Input data>
━━━━━━

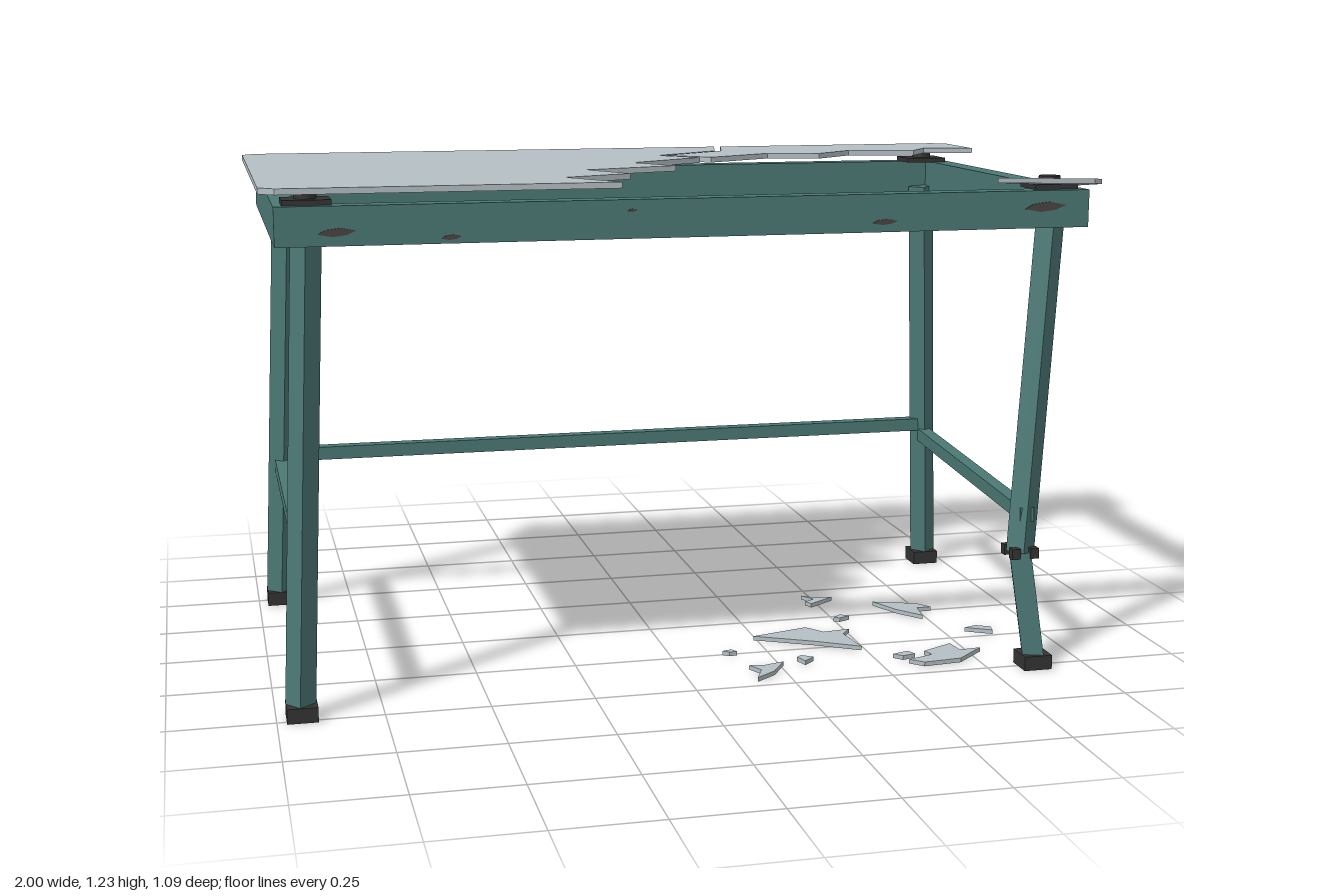
import * as THREE from 'three';

const mat = (name, color) => Object.assign(new THREE.MeshStandardMaterial({ color }), { name });

export function createModel() {
  const root = new THREE.Group();
  root.name = 'brokenTable';
  const teal = mat('teal painted steel', 0x4b7874);
  const glass = mat('grey glass', 0xb4bfc4);
  const rubber = mat('dark rubber', 0x333333);
  const rust = mat('bare chipped metal', 0x4a4341);

  const add = (name, geometry, material, x = 0, y = 0, z = 0) => {
    const m = new THREE.Mesh(geometry, material);
    m.name = name;
    m.position.set(x, y, z);
    root.add(m);
    return m;
  };
  const box = (name, w, h, d, material, x, y, z) =>
    add(name, new THREE.BoxGeometry(w, h, d), material, x, y, z);

  // Square bar between two points; sloping legs turn a corner outwards
  const bar = (name, a, b, w, h = w) => {
    const p = new THREE.Vector3(...a), q = new THREE.Vector3(...b);
    const m = box(name, w, h, p.distanceTo(q), teal, 0, 0, 0);
    m.position.copy(p).add(q).multiplyScalar(0.5);
    m.lookAt(q);
    return m;
  };

  // Flat plate from an outline of [x, z] points
  const slab = (name, pts, thickness, y) => {
    const shape = new THREE.Shape(pts.map(([x, z]) => new THREE.Vector2(x, -z)));
    const g = new THREE.ExtrudeGeometry(shape, { depth: thickness, bevelEnabled: false });
    g.rotateX(-Math.PI / 2);
    return add(name, g, glass, 0, y, 0);
  };

  // Top frame
  for (const s of [-1, 1]) {
    box(s > 0 ? 'frontRail' : 'backRail', 1.935, 0.09, 0.055, teal, 0, 1.145, s * 0.48);
    box(s > 0 ? 'leftRail' : 'rightRail', 0.055, 0.09, 0.906, teal, s * 0.94, 1.145, 0);
  }

  // Three sound legs with feet, and a support pad at every corner
  for (const sx of [-1, 1]) for (const sz of [-1, 1]) {
    box('padPlate', 0.11, 0.012, 0.09, rubber, sx * 0.893, 1.196, sz * 0.44);
    add('padPuck', new THREE.CylinderGeometry(0.026, 0.026, 0.018, 12), rubber, sx * 0.893, 1.211, sz * 0.44);
    if (sx > 0 && sz > 0) continue;
    bar('leg', [sx * 0.894, 1.12, sz * 0.439], [sx * 0.943, 0.03, sz * 0.48], 0.05);
    box('foot', 0.072, 0.036, 0.072, rubber, sx * 0.941, 0.018, sz * 0.481);
  }

  // Buckled front leg: upper part, lower part, torn joint, foot
  const knee = [0.828, 0.295, 0.493];
  bar('bentLegUpper', [0.899, 1.12, 0.44], knee, 0.05);
  bar('bentLegLower', knee, [0.866, 0.03, 0.507], 0.052);
  for (const sx of [-1, 1]) for (const sz of [-1, 1])
    box('tornJoint', 0.022, 0.026, 0.022, rubber, knee[0] + sx * 0.024, 0.297, knee[2] + sz * 0.025);
  box('foot', 0.072, 0.036, 0.072, rubber, 0.866, 0.018, 0.508);

  // Stretchers
  bar('backStretcher', [-0.925, 0.422, -0.465], [0.925, 0.422, -0.465], 0.035);
  bar('rightStretcher', [-0.927, 0.392, -0.465], [-0.927, 0.392, 0.465], 0.035);
  bar('leftStretcher', [0.836, 0.392, 0.51], [0.927, 0.392, -0.465], 0.035);

  // Paint chips on the front rail: [x, y, width, height]
  const chips = [[-0.83, 1.131, 0.085, 0.02], [-0.575, 1.114, 0.045, 0.012], [-0.16, 1.165, 0.022, 0.008],
    [0.45, 1.124, 0.062, 0.014], [0.855, 1.151, 0.105, 0.024]];
  const outline = [[-0.5, -0.2], [-0.1, -0.5], [0.25, -0.3], [0.5, 0.15], [0.1, 0.5], [-0.3, 0.3]];
  for (const [x, y, w, h] of chips) {
    const s = new THREE.Shape(outline.map(([u, v]) => new THREE.Vector2(u * w, v * h)));
    add('paintChip', new THREE.ExtrudeGeometry(s, { depth: 0.004, bevelEnabled: false }), rust, x, y, 0.506);
  }

  // Glass still lying on the frame
  slab('glassMain', [[-0.965, -0.548], [0.313, -0.548], [0.27, -0.385], [0.08, -0.25], [0.17, -0.155],
    [-0.04, -0.02], [0.043, 0.1], [-0.2, 0.18], [-0.12, 0.31], [-0.29, 0.385], [-0.19, 0.54],
    [-0.965, 0.54], [-1, 0.505], [-1, -0.515]], 0.014, 1.219);
  slab('glassBack', [[0.33, -0.548], [0.29, -0.385], [0.1, -0.25], [0.2, -0.155], [0.385, -0.26],
    [0.52, -0.225], [0.636, -0.32], [0.81, -0.28], [0.87, -0.36], [1, -0.325], [1, -0.515],
    [0.965, -0.548]], 0.014, 1.219);

  // Loose corner, sunk towards the middle of the table
  const corner = slab('glassCorner', [[0.72, 0.535], [0.84, 0.465], [0.91, 0.445], [0.93, 0.39], [1, 0.365],
    [1, 0.505], [0.965, 0.54]], 0.012, 0);
  const p = corner.geometry.attributes.position;
  for (let i = 0; i < p.count; i++)
    p.setY(i, p.getY(i) + 1.187 + (p.getZ(i) - 0.365) * 0.11 + (1 - p.getX(i)) * 0.025);
  corner.geometry.computeVertexNormals();

  // Shards on the floor
  const shards = [
    [[0.47, -0.17], [0.505, -0.143], [0.55, -0.14], [0.475, -0.09], [0.465, -0.115], [0.495, -0.13]],
    [[0.645, -0.07], [0.755, -0.03], [0.785, 0.01], [0.745, 0.012], [0.735, 0.08], [0.685, 0.016]],
    [[0.24, 0.155], [0.395, 0.112], [0.43, 0.16], [0.503, 0.15], [0.475, 0.187], [0.488, 0.298], [0.38, 0.23]],
    [[0.495, 0.045], [0.52, 0.022], [0.54, 0.04], [0.51, 0.053]],
    [[0.13, 0.255], [0.155, 0.247], [0.165, 0.265], [0.145, 0.268]],
    [[0.165, 0.38], [0.205, 0.385], [0.257, 0.37], [0.215, 0.435], [0.16, 0.475], [0.185, 0.42]],
    [[0.3, 0.345], [0.315, 0.332], [0.342, 0.352], [0.312, 0.378]],
    [[0.545, 0.375], [0.59, 0.36], [0.6, 0.385], [0.565, 0.395]],
    [[0.63, 0.37], [0.717, 0.325], [0.722, 0.38], [0.78, 0.375], [0.7, 0.445], [0.6, 0.455], [0.57, 0.425], [0.64, 0.4]],
    [[0.805, 0.208], [0.84, 0.195], [0.875, 0.215], [0.868, 0.245]],
  ];
  shards.forEach((s) => slab('floorShard', s, 0.011, 0.001));

  return root;
}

━━━━━━

Problem>
Look over the entries for "root", then copy every line that includes that string.

The answer>
  const root = new THREE.Group();
  root.name = 'brokenTable';
    root.add(m);
  return root;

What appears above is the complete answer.